▸ **What this task involves**: Begin at the top of the entries below and write out every line through the one containing "# Single plain grey", excluding pictures.

▸ **Material for the task**:

Start of Block

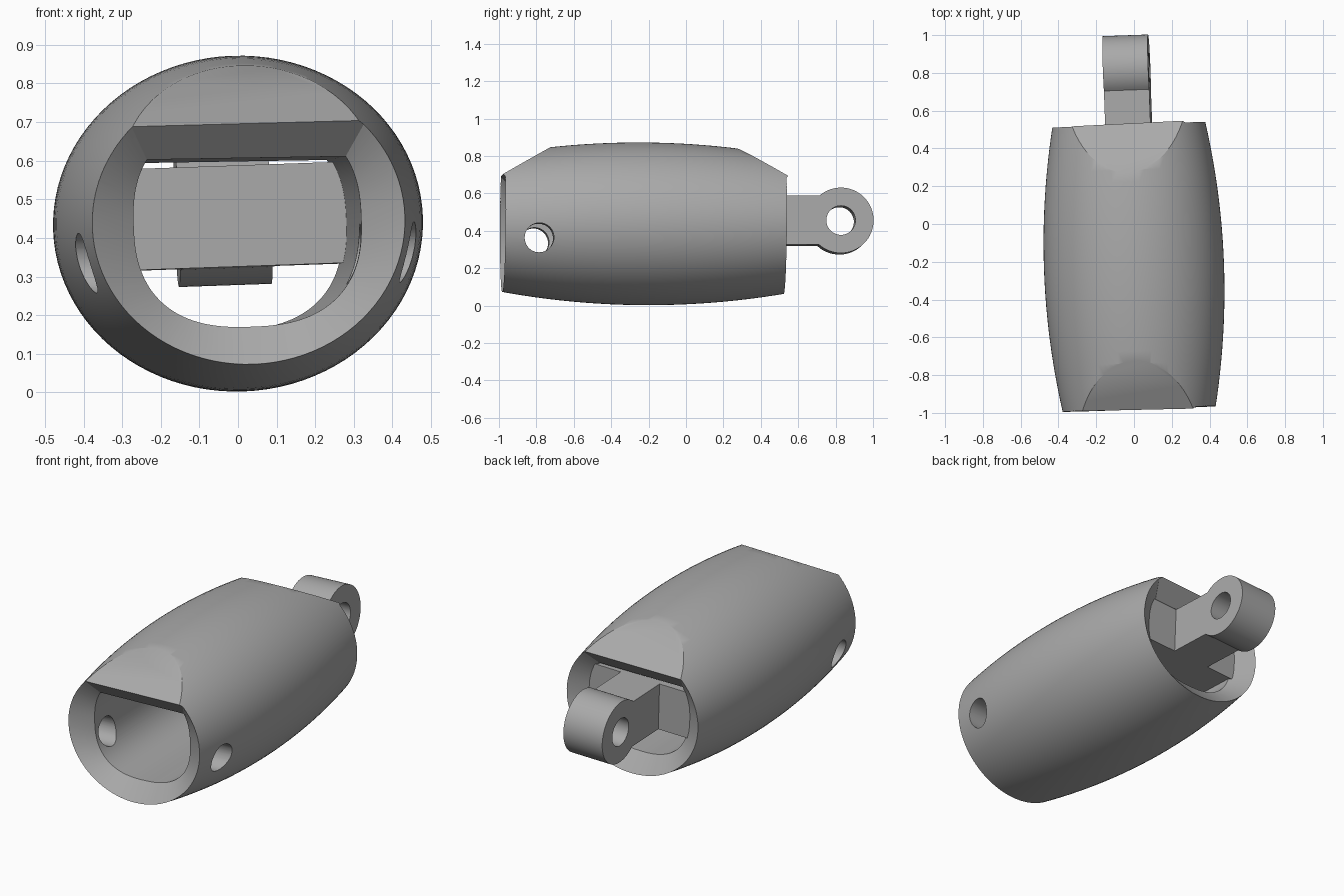
import bpy, bmesh
from math import pi, sin, cos, asin, radians
from mathutils import Euler, Matrix, Vector

cube = bpy.data.objects.get("Cube")
if cube:
    bpy.data.objects.remove(cube, do_unlink=True)

# Single plain grey
grey = bpy.data.materials.new("plain_grey")
grey.use_nodes = True
grey.diffuse_color = (0.4, 0.4, 0.4, 1)
grey.node_tree.nodes["Principled BSDF"].inputs["Base Color"].default_value = (0.4, 0.4, 0.4, 1)

# The whole link lies with a slight tilt
TILT = Euler((radians(-0.4), radians(-2), radians(2.1))).to_matrix().to_4x4()
PLACE = Matrix.Translation((0, -0.2275, 0.437)) @ TILT
SEG, HALF, FLARE = 96, 0.753, 0.08


def make_object(name, bm):
    bmesh.ops.recalc_face_normals(bm, faces=bm.faces)
    mesh = bpy.data.meshes.new(name)
    bm.to_mesh(mesh)
    bm.free()
    mesh.materials.append(grey)
    ob = bpy.data.objects.new(name, mesh)
    bpy.context.collection.objects.link(ob)
    ob.matrix_world = PLACE
    return ob


def section(rx, rz, power, ceiling):
    """Rounded cross-section in x and z, flattened at the ceiling."""
    def bend(v):
        return abs(v) ** (2 / power) * (1 if v > 0 else -1)
    top = asin(min(1, (ceiling / rz) ** (power / 2)))
    sweep = pi + 2 * top
    return [(rx * bend(cos(a)), rz * bend(sin(a)))
            for a in (pi - top + sweep * i / SEG for i in range(SEG))]


def loft(rings):
    """Solid skin through (y, section) rings."""
    bm = bmesh.new()
    loops = [[bm.verts.new((x, y, z)) for x, z in pts] for y, pts in rings]
    for a, b in zip(loops, loops[1:]):
        for i in range(SEG):
            j = (i + 1) % SEG
            bm.faces.new((a[i], a[j], b[j], b[i]))
    bm.faces.new(loops[0])
    bm.faces.new(loops[-1])
    return bm


def prism(points, half_width):
    """Outline in y and z extruded along x."""
    bm = bmesh.new()
    face = bm.faces.new([bm.verts.new((-half_width, y, z)) for y, z in points])
    out = bmesh.ops.extrude_face_region(bm, geom=[face])
    verts = [v for v in out["geom"] if isinstance(v, bmesh.types.BMVert)]
    bmesh.ops.translate(bm, vec=(2 * half_width, 0, 0), verts=verts)
    return bm


def circle(y, z, r, n=48):
    return [(y + r * cos(2 * pi * i / n), z + r * sin(2 * pi * i / n)) for i in range(n)]


def cut(ob, cutter):
    mod = ob.modifiers.new("cut", "BOOLEAN")
    mod.operation, mod.solver, mod.object = "DIFFERENCE", "EXACT", cutter
    bpy.context.view_layer.update()
    bpy.context.view_layer.objects.active = ob
    bpy.ops.object.modifier_apply(modifier=mod.name)
    bpy.data.objects.remove(cutter, do_unlink=True)


def smooth(ob):
    bpy.ops.object.select_all(action="DESELECT")
    ob.select_set(True)
    bpy.context.view_layer.objects.active = ob
    bpy.ops.object.shade_smooth_by_angle(angle=radians(30))


# Barrel-shaped shell with both upper ends sliced off at a slope
rings = []
for k in range(25):
    t = (k / 12 - 1) * 1.02
    s = 1 - 0.15 * t * t
    rings.append((t * HALF, section(0.477 * s, 0.435 * s, 2, 1)))
bm = loft(rings)
for side in (-1, 1):
    res = bmesh.ops.bisect_plane(
        bm, geom=bm.verts[:] + bm.edges[:] + bm.faces[:], dist=1e-5,
        plane_co=(0, side * 0.47, 0.423), plane_no=Vector((0, side * 0.163, 0.278)).normalized(),
        clear_outer=True)
    edges = [e for e in res["geom_cut"] if isinstance(e, bmesh.types.BMEdge)]
    bmesh.ops.holes_fill(bm, edges=edges, sides=0)
shell = make_object("shell", bm)

# Flat-topped bore that flares out to the rim at both ends
inner = section(0.295, 0.272, 2.5, 0.17)
rim = section(0.406, 0.37, 2, 0.255)
wide = [(2 * a - c, 2 * b - d) for (a, b), (c, d) in zip(rim, inner)]
bore = make_object("bore_cutter", loft([
    (-HALF - FLARE, wide), (FLARE - HALF, inner), (HALF - FLARE, inner), (HALF + FLARE, wide)]))
cut(shell, bore)

# Pin hole through both side walls
cut(shell, make_object("pin_cutter", prism(circle(-0.572, -0.092, 0.078), 0.7)))
smooth(shell)

# Cross block joining the shell walls
lo, hi = -0.109, 0.153
make_object("cross_block", prism([(0.38, lo), (0.685, lo), (0.685, hi), (0.38, hi)], 0.32))

# Hinge arm ending in a round eye
cy, cz, r = 1.052, 0.022, 0.175
a0 = asin((hi - cz) / r)
arc = [-pi + a0 + (2 * pi - 2 * a0) * i / 48 for i in range(49)]
outline = [(0.68, hi), (0.68, lo)] + [(cy + r * cos(a), cz + r * sin(a)) for a in arc]
hinge = make_object("hinge_arm", prism(outline, 0.12))
cut(hinge, make_object("eye_cutter", prism(circle(cy, cz, 0.078), 0.3)))
smooth(hinge)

End of Block

▸ **Task answer**:
import bpy, bmesh
from math import pi, sin, cos, asin, radians
from mathutils import Euler, Matrix, Vector

cube = bpy.data.objects.get("Cube")
if cube:
    bpy.data.objects.remove(cube, do_unlink=True)

# Single plain grey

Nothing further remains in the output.